**Required action**:
Would you restate each line of the data below word for word, without its pictures?

═══ Supplied data

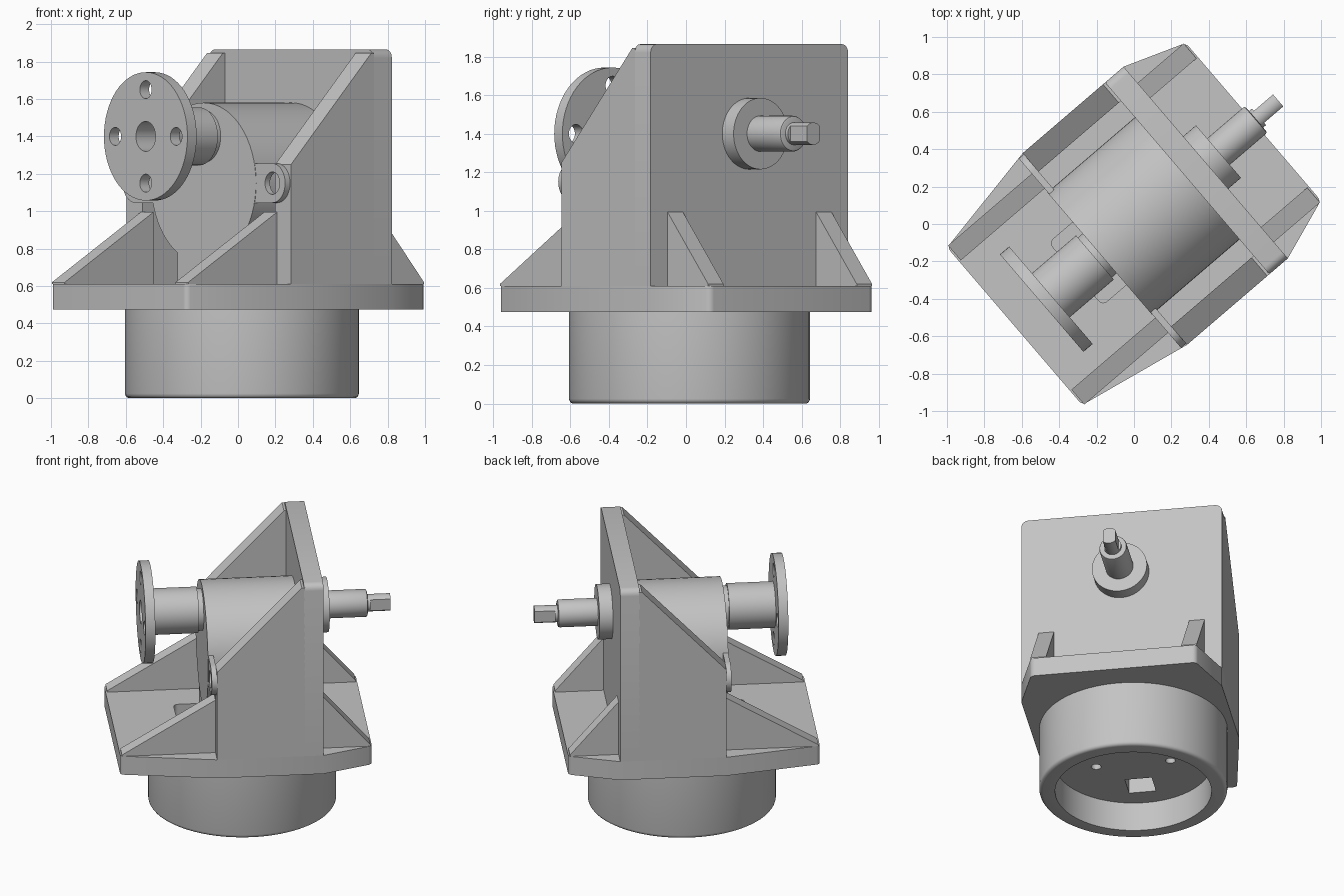
import bpy, bmesh, math
from mathutils import Matrix, Vector

default = bpy.data.objects.get("Cube")
if default:
    bpy.data.objects.remove(default, do_unlink=True)

TURN = Matrix.Rotation(math.radians(40.6), 4, 'Z')  # whole unit is turned about z
SHAFT_Z, BODY_Z = 1.40, 1.15
parts = []

grey = bpy.data.materials.new("cast_grey")
grey.use_nodes = True
COLOUR = (0.55, 0.55, 0.55, 1)
grey.diffuse_color = COLOUR
grey.node_tree.nodes["Principled BSDF"].inputs["Base Color"].default_value = COLOUR


def prism(name, outline, axis, lo, hi, keep=True):
    """Extrude a 2D outline along the x, y or z axis."""
    place = {'x': lambda p, d: (d, p[0], p[1]),
             'y': lambda p, d: (p[0], d, p[1]),
             'z': lambda p, d: (p[0], p[1], d)}[axis]
    bm = bmesh.new()
    face = bm.faces.new([bm.verts.new(place(p, lo)) for p in outline])
    moved = bmesh.ops.extrude_face_region(bm, geom=[face])["geom"]
    shift = Vector(place((0, 0), hi - lo))
    bmesh.ops.translate(bm, vec=shift, verts=[g for g in moved if isinstance(g, bmesh.types.BMVert)])
    bmesh.ops.recalc_face_normals(bm, faces=bm.faces)
    mesh = bpy.data.meshes.new(name)
    bm.to_mesh(mesh)
    bm.free()
    obj = bpy.data.objects.new(name, mesh)
    bpy.context.collection.objects.link(obj)
    if keep:
        mesh.materials.append(grey)
        parts.append(obj)
    return obj


def arc(a, b, r, start=0, end=360, n=64):
    full = end - start == 360
    steps = n if full else n + 1
    angles = [math.radians(start + (end - start) * i / n) for i in range(steps)]
    return [(a + r * math.cos(t), b + r * math.sin(t)) for t in angles]


def rect(a0, a1, b0, b1):
    return [(a0, b0), (a1, b0), (a1, b1), (a0, b1)]


def rod(name, r, lo, hi, y=0, z=SHAFT_Z, keep=True):
    return prism(name, arc(y, z, r), 'x', lo, hi, keep)


def apply(obj, mod):
    bpy.context.view_layer.objects.active = obj
    bpy.ops.object.modifier_apply(modifier=mod.name)


def cut(obj, *cutters):
    for c in cutters:
        mod = obj.modifiers.new("cut", 'BOOLEAN')
        mod.operation, mod.solver, mod.object = 'DIFFERENCE', 'EXACT', c
        apply(obj, mod)
        bpy.data.objects.remove(c, do_unlink=True)


def bevel_edges(obj, width, test, segments=4):
    bm = bmesh.new()
    bm.from_mesh(obj.data)
    edges = [e for e in bm.edges if test(*[v.co for v in e.verts])]
    bmesh.ops.bevel(bm, geom=edges, offset=width, segments=segments, profile=0.5, affect='EDGES')
    bm.to_mesh(obj.data)
    bm.free()


# Hollow round pedestal with a rounded lower rim and fixing holes in its floor
pedestal = prism("pedestal", arc(0.028, 0, 0.625, n=96), 'z', 0, 0.475)
bevel_edges(pedestal, 0.025, lambda a, b: a.z < 0.01 and b.z < 0.01)
cut(pedestal,
    prism("recess", arc(0.028, 0, 0.52, n=96), 'z', -0.1, 0.21, False),
    prism("hole_a", arc(0.03, 0.25, 0.033, n=24), 'z', 0.1, 0.3, False),
    prism("hole_b", arc(0.03, -0.25, 0.033, n=24), 'z', 0.1, 0.3, False),
    prism("window", rect(-0.35, -0.17, -0.09, 0.09), 'z', 0.1, 0.6, False))

# Eight-sided base plate with softened corners and a slot under the housing
half = [(0.84, 0.555), (0.505, 0.675), (-0.205, 0.675), (-0.84, 0.555)]
base = prism("base_plate", half + [(x, -y) for x, y in reversed(half)], 'z', 0.475, 0.61)
bevel_edges(base, 0.025, lambda a, b: abs(a.z - b.z) > 0.1 and abs(a.x) > 0.8)
slot = prism("slot", rect(-0.41, 0.2, -0.22, 0.22), 'z', 0.53, 0.7, False)
bevel_edges(slot, 0.03, lambda a, b: abs(a.z - b.z) > 0.1)
cut(base, slot, prism("window", rect(-0.35, -0.17, -0.09, 0.09), 'z', 0.4, 0.6, False))

# Upright back plate with rounded top corners
back = prism("back_plate", rect(-0.675, 0.675, 0.61, 1.865), 'x', 0.375, 0.505)
bevel_edges(back, 0.045, lambda a, b: abs(a.x - b.x) > 0.1 and a.z > 1.8)

for s, side in ((1, "left"), (-1, "right")):
    # Side wall with sloping top
    prism(side + "_wall", [(-0.205, 0.61), (0.38, 0.61), (0.38, 1.845), (0.36, 1.845), (-0.205, 1.25)],
          'y', s * 0.545, s * 0.675)
    # Front and rear gussets
    prism(side + "_front_gusset", [(-0.83, 0.61), (-0.205, 0.61), (-0.205, 0.995), (-0.83, 0.62)],
          'y', s * 0.455, s * 0.56)
    prism(side + "_rear_gusset", [(0.83, 0.61), (0.83, 0.62), (0.505, 0.995), (0.505, 0.61)],
          'y', s * 0.455, s * 0.56)
    # Drilled fixing lug bridging the housing and the wall
    outline = [(0.36, 1.045)] + arc(0.562, BODY_Z, 0.105, -90, 90, 24) + [(0.36, 1.255)]
    lug = prism(side + "_lug", [(s * y, z) for y, z in outline], 'x', -0.24, -0.205)
    cut(lug, rod("lug_hole", 0.06, -0.3, -0.1, s * 0.562, BODY_Z, False))

# Round gear housing and its foot
rod("housing", 0.43, -0.242, 0.38, z=BODY_Z)
prism("housing_foot", rect(-0.216, 0.216, 0.53, 1.0), 'x', -0.24, 0.19)

# Offset pipe neck and drilled flange
rod("neck_groove", 0.14, -0.29, -0.2)
neck = rod("pipe_neck", 0.155, -0.59, -0.275)
flange = rod("flange", 0.343, -0.65, -0.585)
for obj in (neck, flange):
    cut(obj, rod("bore", 0.08, -0.7, -0.35, keep=False))
for i in range(4):
    t = i * math.pi / 2
    cut(flange, rod("bolt_hole", 0.048, -0.7, -0.5, 0.25 * math.cos(t),
                    SHAFT_Z + 0.25 * math.sin(t), False))

# Rear boss, stepped drive shaft and flattened tip
rod("shaft_boss", 0.185, 0.5, 0.595)
shaft = rod("drive_shaft", 0.093, 0.59, 0.86)
bevel_edges(shaft, 0.012, lambda a, b: a.x > 0.85 and b.x > 0.85, 2)
tip = rod("shaft_tip", 0.058, 0.855, 1.015)
cut(tip, *[prism("flat", rect(0.88, 1.1, s * 0.042, s * 0.1), 'z', 1.2, 1.6, False) for s in (1, -1)])

# Turn every part into place and smooth the round surfaces
for obj in parts:
    obj.data.transform(TURN)
bpy.ops.object.select_all(action='DESELECT')
for obj in parts:
    obj.select_set(True)
bpy.context.view_layer.objects.active = parts[0]
bpy.ops.object.shade_smooth_by_angle(angle=math.radians(30))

══════

**Solved exercise**:
import bpy, bmesh, math
from mathutils import Matrix, Vector

default = bpy.data.objects.get("Cube")
if default:
    bpy.data.objects.remove(default, do_unlink=True)

TURN = Matrix.Rotation(math.radians(40.6), 4, 'Z')  # whole unit is turned about z
SHAFT_Z, BODY_Z = 1.40, 1.15
parts = []

grey = bpy.data.materials.new("cast_grey")
grey.use_nodes = True
COLOUR = (0.55, 0.55, 0.55, 1)
grey.diffuse_color = COLOUR
grey.node_tree.nodes["Principled BSDF"].inputs["Base Color"].default_value = COLOUR


def prism(name, outline, axis, lo, hi, keep=True):
    """Extrude a 2D outline along the x, y or z axis."""
    place = {'x': lambda p, d: (d, p[0], p[1]),
             'y': lambda p, d: (p[0], d, p[1]),
             'z': lambda p, d: (p[0], p[1], d)}[axis]
    bm = bmesh.new()
    face = bm.faces.new([bm.verts.new(place(p, lo)) for p in outline])
    moved = bmesh.ops.extrude_face_region(bm, geom=[face])["geom"]
    shift = Vector(place((0, 0), hi - lo))
    bmesh.ops.translate(bm, vec=shift, verts=[g for g in moved if isinstance(g, bmesh.types.BMVert)])
    bmesh.ops.recalc_face_normals(bm, faces=bm.faces)
    mesh = bpy.data.meshes.new(name)
    bm.to_mesh(mesh)
    bm.free()
    obj = bpy.data.objects.new(name, mesh)
    bpy.context.collection.objects.link(obj)
    if keep:
        mesh.materials.append(grey)
        parts.append(obj)
    return obj


def arc(a, b, r, start=0, end=360, n=64):
    full = end - start == 360
    steps = n if full else n + 1
    angles = [math.radians(start + (end - start) * i / n) for i in range(steps)]
    return [(a + r * math.cos(t), b + r * math.sin(t)) for t in angles]


def rect(a0, a1, b0, b1):
    return [(a0, b0), (a1, b0), (a1, b1), (a0, b1)]


def rod(name, r, lo, hi, y=0, z=SHAFT_Z, keep=True):
    return prism(name, arc(y, z, r), 'x', lo, hi, keep)


def apply(obj, mod):
    bpy.context.view_layer.objects.active = obj
    bpy.ops.object.modifier_apply(modifier=mod.name)


def cut(obj, *cutters):
    for c in cutters:
        mod = obj.modifiers.new("cut", 'BOOLEAN')
        mod.operation, mod.solver, mod.object = 'DIFFERENCE', 'EXACT', c
        apply(obj, mod)
        bpy.data.objects.remove(c, do_unlink=True)


def bevel_edges(obj, width, test, segments=4):
    bm = bmesh.new()
    bm.from_mesh(obj.data)
    edges = [e for e in bm.edges if test(*[v.co for v in e.verts])]
    bmesh.ops.bevel(bm, geom=edges, offset=width, segments=segments, profile=0.5, affect='EDGES')
    bm.to_mesh(obj.data)
    bm.free()


# Hollow round pedestal with a rounded lower rim and fixing holes in its floor
pedestal = prism("pedestal", arc(0.028, 0, 0.625, n=96), 'z', 0, 0.475)
bevel_edges(pedestal, 0.025, lambda a, b: a.z < 0.01 and b.z < 0.01)
cut(pedestal,
    prism("recess", arc(0.028, 0, 0.52, n=96), 'z', -0.1, 0.21, False),
    prism("hole_a", arc(0.03, 0.25, 0.033, n=24), 'z', 0.1, 0.3, False),
    prism("hole_b", arc(0.03, -0.25, 0.033, n=24), 'z', 0.1, 0.3, False),
    prism("window", rect(-0.35, -0.17, -0.09, 0.09), 'z', 0.1, 0.6, False))

# Eight-sided base plate with softened corners and a slot under the housing
half = [(0.84, 0.555), (0.505, 0.675), (-0.205, 0.675), (-0.84, 0.555)]
base = prism("base_plate", half + [(x, -y) for x, y in reversed(half)], 'z', 0.475, 0.61)
bevel_edges(base, 0.025, lambda a, b: abs(a.z - b.z) > 0.1 and abs(a.x) > 0.8)
slot = prism("slot", rect(-0.41, 0.2, -0.22, 0.22), 'z', 0.53, 0.7, False)
bevel_edges(slot, 0.03, lambda a, b: abs(a.z - b.z) > 0.1)
cut(base, slot, prism("window", rect(-0.35, -0.17, -0.09, 0.09), 'z', 0.4, 0.6, False))

# Upright back plate with rounded top corners
back = prism("back_plate", rect(-0.675, 0.675, 0.61, 1.865), 'x', 0.375, 0.505)
bevel_edges(back, 0.045, lambda a, b: abs(a.x - b.x) > 0.1 and a.z > 1.8)

for s, side in ((1, "left"), (-1, "right")):
    # Side wall with sloping top
    prism(side + "_wall", [(-0.205, 0.61), (0.38, 0.61), (0.38, 1.845), (0.36, 1.845), (-0.205, 1.25)],
          'y', s * 0.545, s * 0.675)
    # Front and rear gussets
    prism(side + "_front_gusset", [(-0.83, 0.61), (-0.205, 0.61), (-0.205, 0.995), (-0.83, 0.62)],
          'y', s * 0.455, s * 0.56)
    prism(side + "_rear_gusset", [(0.83, 0.61), (0.83, 0.62), (0.505, 0.995), (0.505, 0.61)],
          'y', s * 0.455, s * 0.56)
    # Drilled fixing lug bridging the housing and the wall
    outline = [(0.36, 1.045)] + arc(0.562, BODY_Z, 0.105, -90, 90, 24) + [(0.36, 1.255)]
    lug = prism(side + "_lug", [(s * y, z) for y, z in outline], 'x', -0.24, -0.205)
    cut(lug, rod("lug_hole", 0.06, -0.3, -0.1, s * 0.562, BODY_Z, False))

# Round gear housing and its foot
rod("housing", 0.43, -0.242, 0.38, z=BODY_Z)
prism("housing_foot", rect(-0.216, 0.216, 0.53, 1.0), 'x', -0.24, 0.19)

# Offset pipe neck and drilled flange
rod("neck_groove", 0.14, -0.29, -0.2)
neck = rod("pipe_neck", 0.155, -0.59, -0.275)
flange = rod("flange", 0.343, -0.65, -0.585)
for obj in (neck, flange):
    cut(obj, rod("bore", 0.08, -0.7, -0.35, keep=False))
for i in range(4):
    t = i * math.pi / 2
    cut(flange, rod("bolt_hole", 0.048, -0.7, -0.5, 0.25 * math.cos(t),
                    SHAFT_Z + 0.25 * math.sin(t), False))

# Rear boss, stepped drive shaft and flattened tip
rod("shaft_boss", 0.185, 0.5, 0.595)
shaft = rod("drive_shaft", 0.093, 0.59, 0.86)
bevel_edges(shaft, 0.012, lambda a, b: a.x > 0.85 and b.x > 0.85, 2)
tip = rod("shaft_tip", 0.058, 0.855, 1.015)
cut(tip, *[prism("flat", rect(0.88, 1.1, s * 0.042, s * 0.1), 'z', 1.2, 1.6, False) for s in (1, -1)])

# Turn every part into place and smooth the round surfaces
for obj in parts:
    obj.data.transform(TURN)
bpy.ops.object.select_all(action='DESELECT')
for obj in parts:
    obj.select_set(True)
bpy.context.view_layer.objects.active = parts[0]
bpy.ops.object.shade_smooth_by_angle(angle=math.radians(30))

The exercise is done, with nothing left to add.